*What to produce*:
Lines with "lobes": pull these out of the listing below.

*Provided records*:
——————

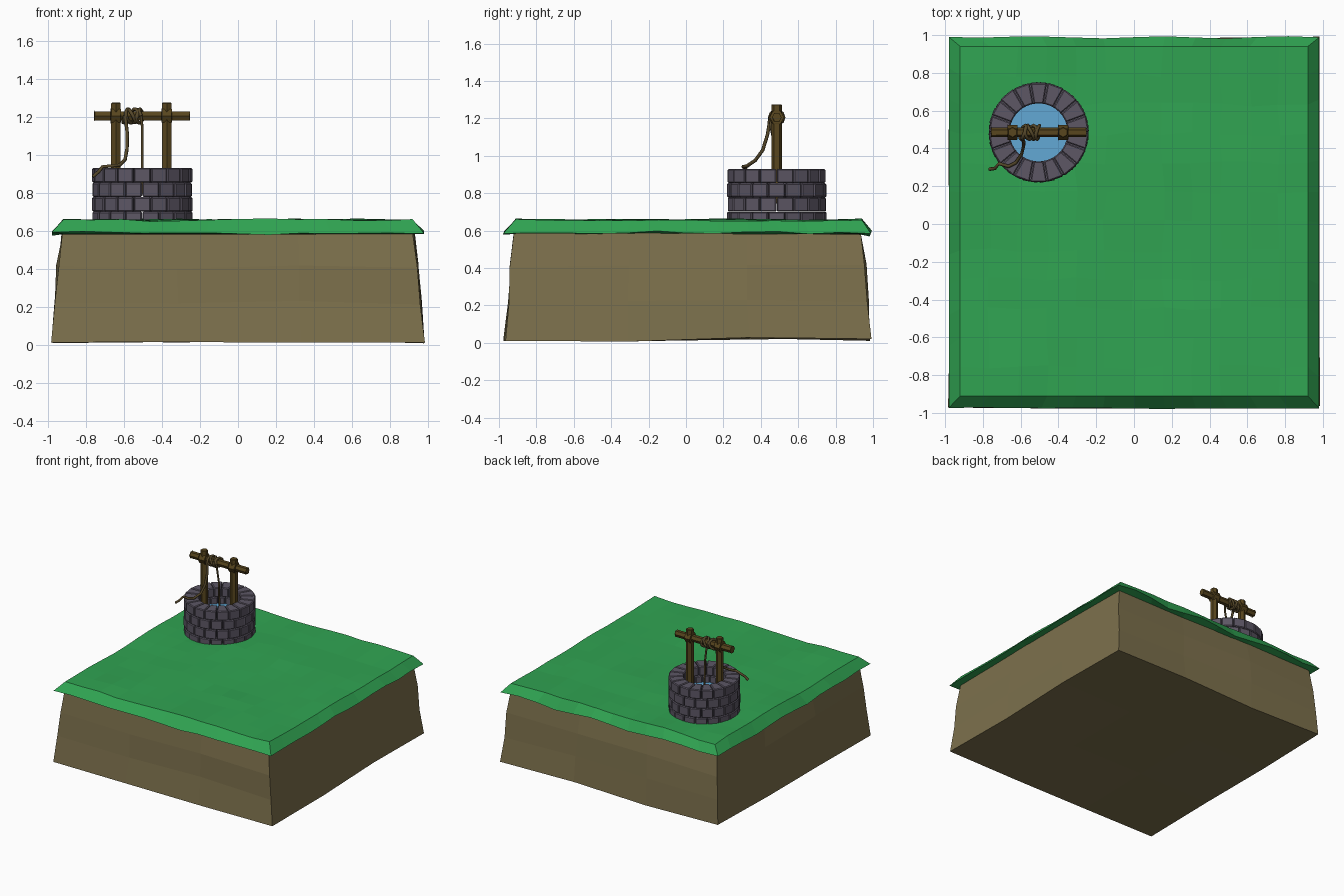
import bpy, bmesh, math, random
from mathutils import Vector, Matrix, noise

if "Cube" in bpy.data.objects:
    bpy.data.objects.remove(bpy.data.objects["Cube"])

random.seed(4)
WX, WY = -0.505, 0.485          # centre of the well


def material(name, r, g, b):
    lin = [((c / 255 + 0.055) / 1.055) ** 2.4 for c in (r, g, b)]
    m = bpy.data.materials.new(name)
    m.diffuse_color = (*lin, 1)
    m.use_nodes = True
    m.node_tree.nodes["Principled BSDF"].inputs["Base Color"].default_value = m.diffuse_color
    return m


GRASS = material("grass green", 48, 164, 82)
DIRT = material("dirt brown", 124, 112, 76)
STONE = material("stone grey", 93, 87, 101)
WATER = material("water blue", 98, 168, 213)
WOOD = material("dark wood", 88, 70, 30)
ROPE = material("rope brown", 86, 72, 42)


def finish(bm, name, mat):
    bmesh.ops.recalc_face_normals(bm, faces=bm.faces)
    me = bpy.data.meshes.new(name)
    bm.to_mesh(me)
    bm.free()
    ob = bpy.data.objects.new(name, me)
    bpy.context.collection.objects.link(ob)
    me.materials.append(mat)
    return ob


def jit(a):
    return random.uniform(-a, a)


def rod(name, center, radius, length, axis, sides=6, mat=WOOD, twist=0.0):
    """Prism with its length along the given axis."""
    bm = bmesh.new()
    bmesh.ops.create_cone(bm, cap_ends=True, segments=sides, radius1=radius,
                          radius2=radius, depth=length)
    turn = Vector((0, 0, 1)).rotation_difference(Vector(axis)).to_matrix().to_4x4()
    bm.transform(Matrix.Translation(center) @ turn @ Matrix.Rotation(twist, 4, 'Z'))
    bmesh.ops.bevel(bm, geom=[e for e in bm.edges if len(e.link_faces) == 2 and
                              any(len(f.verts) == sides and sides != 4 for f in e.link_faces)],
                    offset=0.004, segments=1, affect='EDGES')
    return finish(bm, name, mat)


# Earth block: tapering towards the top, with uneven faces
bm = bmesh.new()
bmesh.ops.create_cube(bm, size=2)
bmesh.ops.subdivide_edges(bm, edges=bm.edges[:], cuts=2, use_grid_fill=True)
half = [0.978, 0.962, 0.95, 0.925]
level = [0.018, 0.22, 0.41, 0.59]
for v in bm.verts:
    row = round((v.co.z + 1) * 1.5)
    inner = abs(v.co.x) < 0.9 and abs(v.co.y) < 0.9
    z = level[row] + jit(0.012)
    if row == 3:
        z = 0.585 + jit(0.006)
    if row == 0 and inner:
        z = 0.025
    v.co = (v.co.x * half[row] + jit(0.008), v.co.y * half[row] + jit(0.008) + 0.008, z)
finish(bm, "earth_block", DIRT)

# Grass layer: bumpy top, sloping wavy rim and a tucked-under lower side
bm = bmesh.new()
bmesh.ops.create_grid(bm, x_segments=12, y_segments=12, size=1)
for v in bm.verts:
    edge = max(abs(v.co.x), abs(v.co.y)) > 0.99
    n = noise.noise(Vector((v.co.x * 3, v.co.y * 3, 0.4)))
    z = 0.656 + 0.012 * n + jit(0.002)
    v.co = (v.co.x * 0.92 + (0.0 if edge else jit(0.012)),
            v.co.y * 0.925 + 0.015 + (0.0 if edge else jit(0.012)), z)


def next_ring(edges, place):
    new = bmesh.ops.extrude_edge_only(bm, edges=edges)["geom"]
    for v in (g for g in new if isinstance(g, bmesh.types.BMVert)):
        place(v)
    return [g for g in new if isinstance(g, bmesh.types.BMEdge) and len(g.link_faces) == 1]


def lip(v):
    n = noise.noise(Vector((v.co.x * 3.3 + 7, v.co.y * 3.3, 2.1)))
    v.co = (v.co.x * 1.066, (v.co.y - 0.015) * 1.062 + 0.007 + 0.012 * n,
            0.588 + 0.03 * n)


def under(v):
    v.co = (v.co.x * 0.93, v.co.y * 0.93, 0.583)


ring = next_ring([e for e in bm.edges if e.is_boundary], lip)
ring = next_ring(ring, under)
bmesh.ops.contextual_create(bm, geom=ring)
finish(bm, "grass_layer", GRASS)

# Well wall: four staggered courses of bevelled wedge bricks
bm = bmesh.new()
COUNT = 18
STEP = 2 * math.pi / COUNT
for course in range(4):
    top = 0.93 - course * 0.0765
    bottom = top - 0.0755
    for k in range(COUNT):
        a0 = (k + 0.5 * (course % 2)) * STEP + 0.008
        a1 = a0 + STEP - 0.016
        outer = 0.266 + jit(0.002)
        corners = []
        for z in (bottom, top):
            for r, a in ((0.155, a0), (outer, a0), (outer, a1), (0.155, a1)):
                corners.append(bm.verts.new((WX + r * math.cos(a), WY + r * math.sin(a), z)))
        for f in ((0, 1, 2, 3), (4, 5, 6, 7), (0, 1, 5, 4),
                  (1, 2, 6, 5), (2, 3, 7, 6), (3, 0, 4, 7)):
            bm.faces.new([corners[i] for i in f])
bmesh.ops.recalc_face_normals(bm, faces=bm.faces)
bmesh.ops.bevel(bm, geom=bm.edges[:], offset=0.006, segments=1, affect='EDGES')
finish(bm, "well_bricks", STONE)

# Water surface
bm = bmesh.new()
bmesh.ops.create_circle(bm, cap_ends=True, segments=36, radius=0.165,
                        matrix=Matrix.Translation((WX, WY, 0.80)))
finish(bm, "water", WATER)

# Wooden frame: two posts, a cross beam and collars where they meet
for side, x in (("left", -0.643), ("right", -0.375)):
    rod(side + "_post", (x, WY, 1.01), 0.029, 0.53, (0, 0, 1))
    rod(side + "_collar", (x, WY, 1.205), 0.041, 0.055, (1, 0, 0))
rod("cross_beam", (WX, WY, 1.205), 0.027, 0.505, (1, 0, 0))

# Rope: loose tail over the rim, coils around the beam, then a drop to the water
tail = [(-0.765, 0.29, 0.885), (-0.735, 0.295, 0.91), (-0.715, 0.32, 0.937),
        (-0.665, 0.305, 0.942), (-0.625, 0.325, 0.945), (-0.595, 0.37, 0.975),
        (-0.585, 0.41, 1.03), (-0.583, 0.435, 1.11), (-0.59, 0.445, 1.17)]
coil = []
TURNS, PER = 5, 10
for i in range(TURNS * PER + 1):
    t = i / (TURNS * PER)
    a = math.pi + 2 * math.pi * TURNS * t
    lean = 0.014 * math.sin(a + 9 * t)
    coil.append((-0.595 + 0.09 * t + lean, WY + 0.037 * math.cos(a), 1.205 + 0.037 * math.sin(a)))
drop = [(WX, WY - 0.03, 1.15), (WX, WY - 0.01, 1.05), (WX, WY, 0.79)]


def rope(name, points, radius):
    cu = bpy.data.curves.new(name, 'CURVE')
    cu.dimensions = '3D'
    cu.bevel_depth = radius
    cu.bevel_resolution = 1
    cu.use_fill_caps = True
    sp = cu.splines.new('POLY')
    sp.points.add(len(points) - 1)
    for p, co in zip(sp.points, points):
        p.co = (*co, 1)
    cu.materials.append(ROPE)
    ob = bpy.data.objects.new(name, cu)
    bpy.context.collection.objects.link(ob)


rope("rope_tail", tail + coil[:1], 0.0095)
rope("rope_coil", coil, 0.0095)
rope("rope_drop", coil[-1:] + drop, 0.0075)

——————

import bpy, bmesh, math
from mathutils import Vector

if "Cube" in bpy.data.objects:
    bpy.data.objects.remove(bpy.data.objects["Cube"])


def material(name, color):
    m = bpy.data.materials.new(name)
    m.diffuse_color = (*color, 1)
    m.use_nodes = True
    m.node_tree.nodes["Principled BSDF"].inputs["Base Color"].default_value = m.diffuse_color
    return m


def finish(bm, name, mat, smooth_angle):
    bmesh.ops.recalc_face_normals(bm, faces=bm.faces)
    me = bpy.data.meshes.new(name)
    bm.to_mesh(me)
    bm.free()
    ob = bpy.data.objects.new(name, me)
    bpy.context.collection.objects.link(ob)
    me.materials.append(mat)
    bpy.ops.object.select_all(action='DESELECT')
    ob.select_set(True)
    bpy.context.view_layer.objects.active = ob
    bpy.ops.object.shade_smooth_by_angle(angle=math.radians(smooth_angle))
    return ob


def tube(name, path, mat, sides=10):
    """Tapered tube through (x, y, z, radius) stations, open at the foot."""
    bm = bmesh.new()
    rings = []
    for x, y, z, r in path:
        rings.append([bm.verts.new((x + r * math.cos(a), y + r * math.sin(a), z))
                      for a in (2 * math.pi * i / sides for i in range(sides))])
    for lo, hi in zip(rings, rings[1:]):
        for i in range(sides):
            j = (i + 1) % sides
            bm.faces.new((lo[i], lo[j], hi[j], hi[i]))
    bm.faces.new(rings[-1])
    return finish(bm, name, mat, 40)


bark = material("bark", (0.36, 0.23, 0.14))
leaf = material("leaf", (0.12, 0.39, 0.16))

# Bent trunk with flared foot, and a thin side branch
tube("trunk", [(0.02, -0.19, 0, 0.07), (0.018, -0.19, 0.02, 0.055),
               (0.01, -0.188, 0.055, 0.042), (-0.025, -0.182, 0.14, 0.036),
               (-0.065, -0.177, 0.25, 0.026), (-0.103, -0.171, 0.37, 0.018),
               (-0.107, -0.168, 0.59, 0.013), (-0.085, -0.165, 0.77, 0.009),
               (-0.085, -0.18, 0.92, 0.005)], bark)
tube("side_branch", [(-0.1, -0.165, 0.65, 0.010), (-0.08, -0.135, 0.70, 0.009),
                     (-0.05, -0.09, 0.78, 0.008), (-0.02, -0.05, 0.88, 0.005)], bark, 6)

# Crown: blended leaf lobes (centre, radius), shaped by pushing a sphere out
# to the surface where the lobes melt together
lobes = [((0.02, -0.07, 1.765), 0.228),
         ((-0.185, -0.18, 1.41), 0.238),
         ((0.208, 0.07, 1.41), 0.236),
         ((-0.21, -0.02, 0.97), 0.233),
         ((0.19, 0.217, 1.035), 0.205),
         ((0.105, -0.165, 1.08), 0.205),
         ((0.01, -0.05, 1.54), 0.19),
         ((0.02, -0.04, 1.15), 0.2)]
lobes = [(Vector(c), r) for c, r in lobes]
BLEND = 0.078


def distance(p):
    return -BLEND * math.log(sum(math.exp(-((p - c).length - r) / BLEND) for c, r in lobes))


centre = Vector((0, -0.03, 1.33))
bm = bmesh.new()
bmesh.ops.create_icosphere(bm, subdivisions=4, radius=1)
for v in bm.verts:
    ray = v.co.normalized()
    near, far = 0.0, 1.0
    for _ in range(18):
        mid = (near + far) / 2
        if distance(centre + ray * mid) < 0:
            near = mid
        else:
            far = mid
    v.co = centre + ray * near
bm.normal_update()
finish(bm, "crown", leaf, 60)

——————

*Exercise solution*:
# Crown: blended leaf lobes (centre, radius), shaped by pushing a sphere out
# to the surface where the lobes melt together
lobes = [((0.02, -0.07, 1.765), 0.228),
lobes = [(Vector(c), r) for c, r in lobes]
    return -BLEND * math.log(sum(math.exp(-((p - c).length - r) / BLEND) for c, r in lobes))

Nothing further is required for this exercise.